** Opening Given data block **
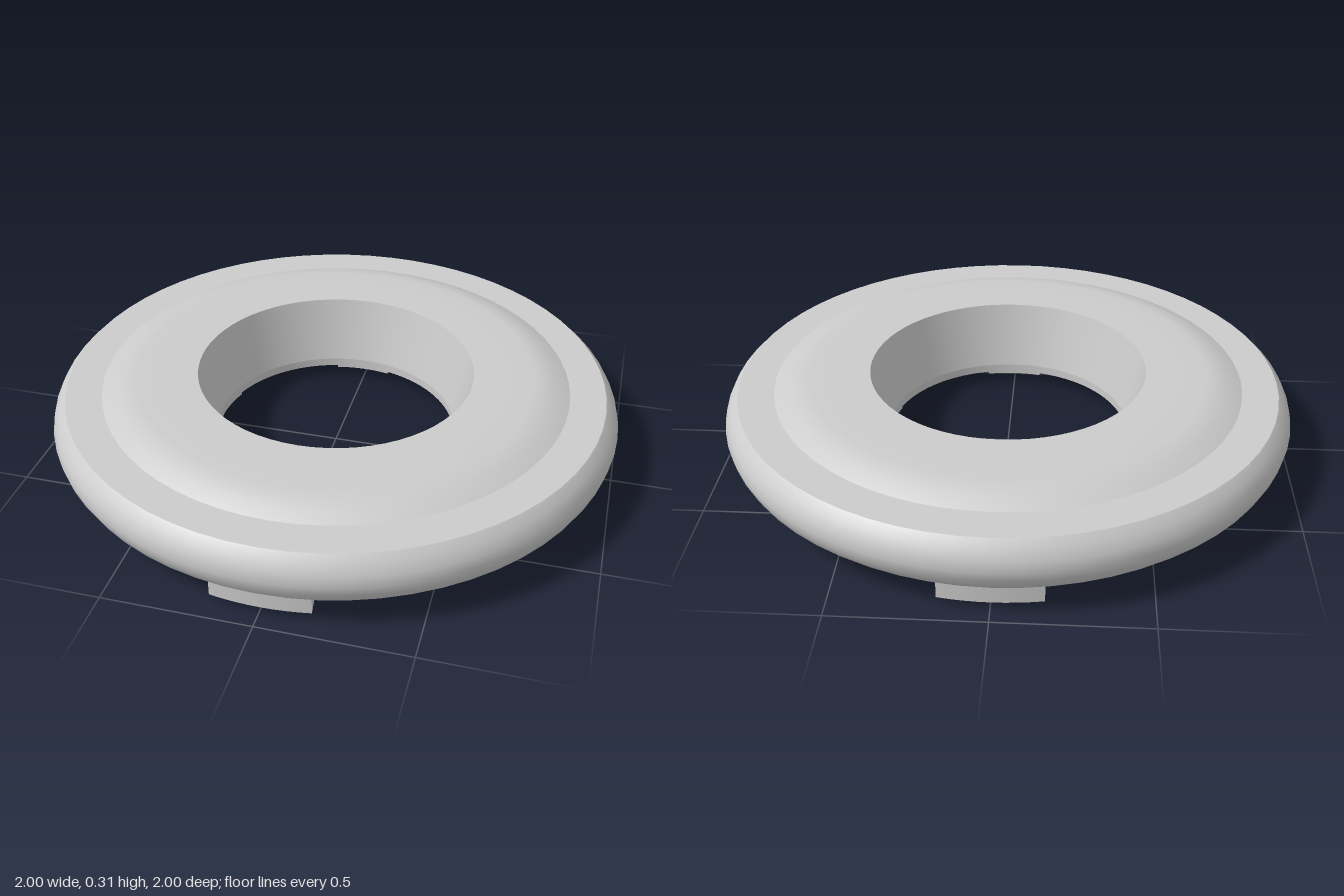
import * as THREE from 'three';
import { toCreasedNormals } from 'three/addons/utils/BufferGeometryUtils.js';

const SEG = 64;
const material = new THREE.MeshStandardMaterial({ color: 0xcccccc });

function addMesh(parent, name, geometry) {
  const mesh = new THREE.Mesh(geometry, material);
  mesh.name = name;
  parent.add(mesh);
  return mesh;
}

// One smooth band of the turned body; separate bands keep sharp edges between them
function band(points) {
  return new THREE.LatheGeometry(points.map(([r, y]) => new THREE.Vector2(r, y)), SEG);
}

// Sector-shaped outline between two radii
function sector(path, r0, r1, mid, half) {
  path.absarc(0, 0, r1, mid - half, mid + half, false);
  path.absarc(0, 0, r0, mid + half, mid - half, true);
  path.closePath();
  return path;
}

// Flat underside plate with four sector pockets
function undersidePlate() {
  const shape = new THREE.Shape().absarc(0, 0, 0.7, 0, Math.PI * 2, false);
  shape.holes.push(new THREE.Path().absarc(0, 0, 0.43, 0, Math.PI * 2, true));
  for (let i = 0; i < 4; i++) {
    shape.holes.push(sector(new THREE.Path(), 0.48, 0.68, Math.PI * (0.25 + i / 2), 0.42));
  }
  const g = new THREE.ExtrudeGeometry(shape, { depth: 0.03, bevelEnabled: false, curveSegments: SEG / 2 });
  g.rotateX(Math.PI / 2).translate(0, 0.08, 0);
  return toCreasedNormals(g, 0.5);
}

// Foot: stations run outward along the radius as [r, bottom y, top y]
const STATIONS = [[0.432, 0.04, 0.06], [0.7, 0, 0.07], [0.82, 0.035, 0.1], [0.94, 0.025, 0.1]];
function footGeometry(innerHalf, outerHalf) {
  const g = new THREE.BoxGeometry(1, 1, 1, STATIONS.length - 1, 1, 8);
  const p = g.attributes.position;
  for (let i = 0; i < p.count; i++) {
    const [r, bottom, top] = STATIONS[Math.round((p.getX(i) + 0.5) * (STATIONS.length - 1))];
    const half = THREE.MathUtils.mapLinear(r, 0.43, 0.94, innerHalf, outerHalf);
    const angle = p.getZ(i) * 2 * Math.asin(half / r);
    p.setXYZ(i, r * Math.cos(angle), p.getY(i) > 0 ? top : bottom, r * Math.sin(angle));
  }
  return toCreasedNormals(g, 0.15);
}

export function createModel() {
  const model = new THREE.Group();
  model.name = 'ringBase';

  // Turned body
  const body = new THREE.Group();
  body.name = 'body';
  model.add(body);
  const bands = {
    lowerShoulder: [[0.69, 0.05], [0.73, 0.054], [0.78, 0.068], [0.82, 0.09]],
    rimUnderside: [[0.82, 0.09], [0.95, 0.09]],
    roundedRim: [[0.95, 0.09], [0.975, 0.115], [0.992, 0.148], [1, 0.183], [0.992, 0.217], [0.975, 0.25], [0.95, 0.275]],
    rimTop: [[0.95, 0.275], [0.825, 0.275]],
    domedTop: [[0.825, 0.275], [0.78, 0.297], [0.74, 0.309], [0.7, 0.315], [0.6, 0.315], [0.488, 0.315]],
    holeWall: [[0.488, 0.315], [0.43, 0.08]],
  };
  for (const [name, points] of Object.entries(bands)) addMesh(body, name, band(points));

  // Underside with recessed pockets
  addMesh(body, 'undersidePlate', undersidePlate());
  addMesh(body, 'pocketFloor', new THREE.RingGeometry(0.44, 0.7, SEG).rotateX(Math.PI / 2).translate(0, 0.08, 0));

  // Four feet: wide pair on x, narrow pair on z
  const wide = footGeometry(0.137, 0.215);
  const narrow = footGeometry(0.1, 0.165);
  for (let i = 0; i < 4; i++) {
    const foot = addMesh(model, i % 2 ? 'narrowFoot' : 'wideFoot', i % 2 ? narrow : wide);
    foot.rotation.y = i * Math.PI / 2;
  }
  return model;
}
** Closing Given data block **
Task item
Check the data for the word "narrow" and pull out the lines that have it.

Reply to the task
  // Four feet: wide pair on x, narrow pair on z
  const narrow = footGeometry(0.1, 0.165);
    const foot = addMesh(model, i % 2 ? 'narrowFoot' : 'wideFoot', i % 2 ? narrow : wide);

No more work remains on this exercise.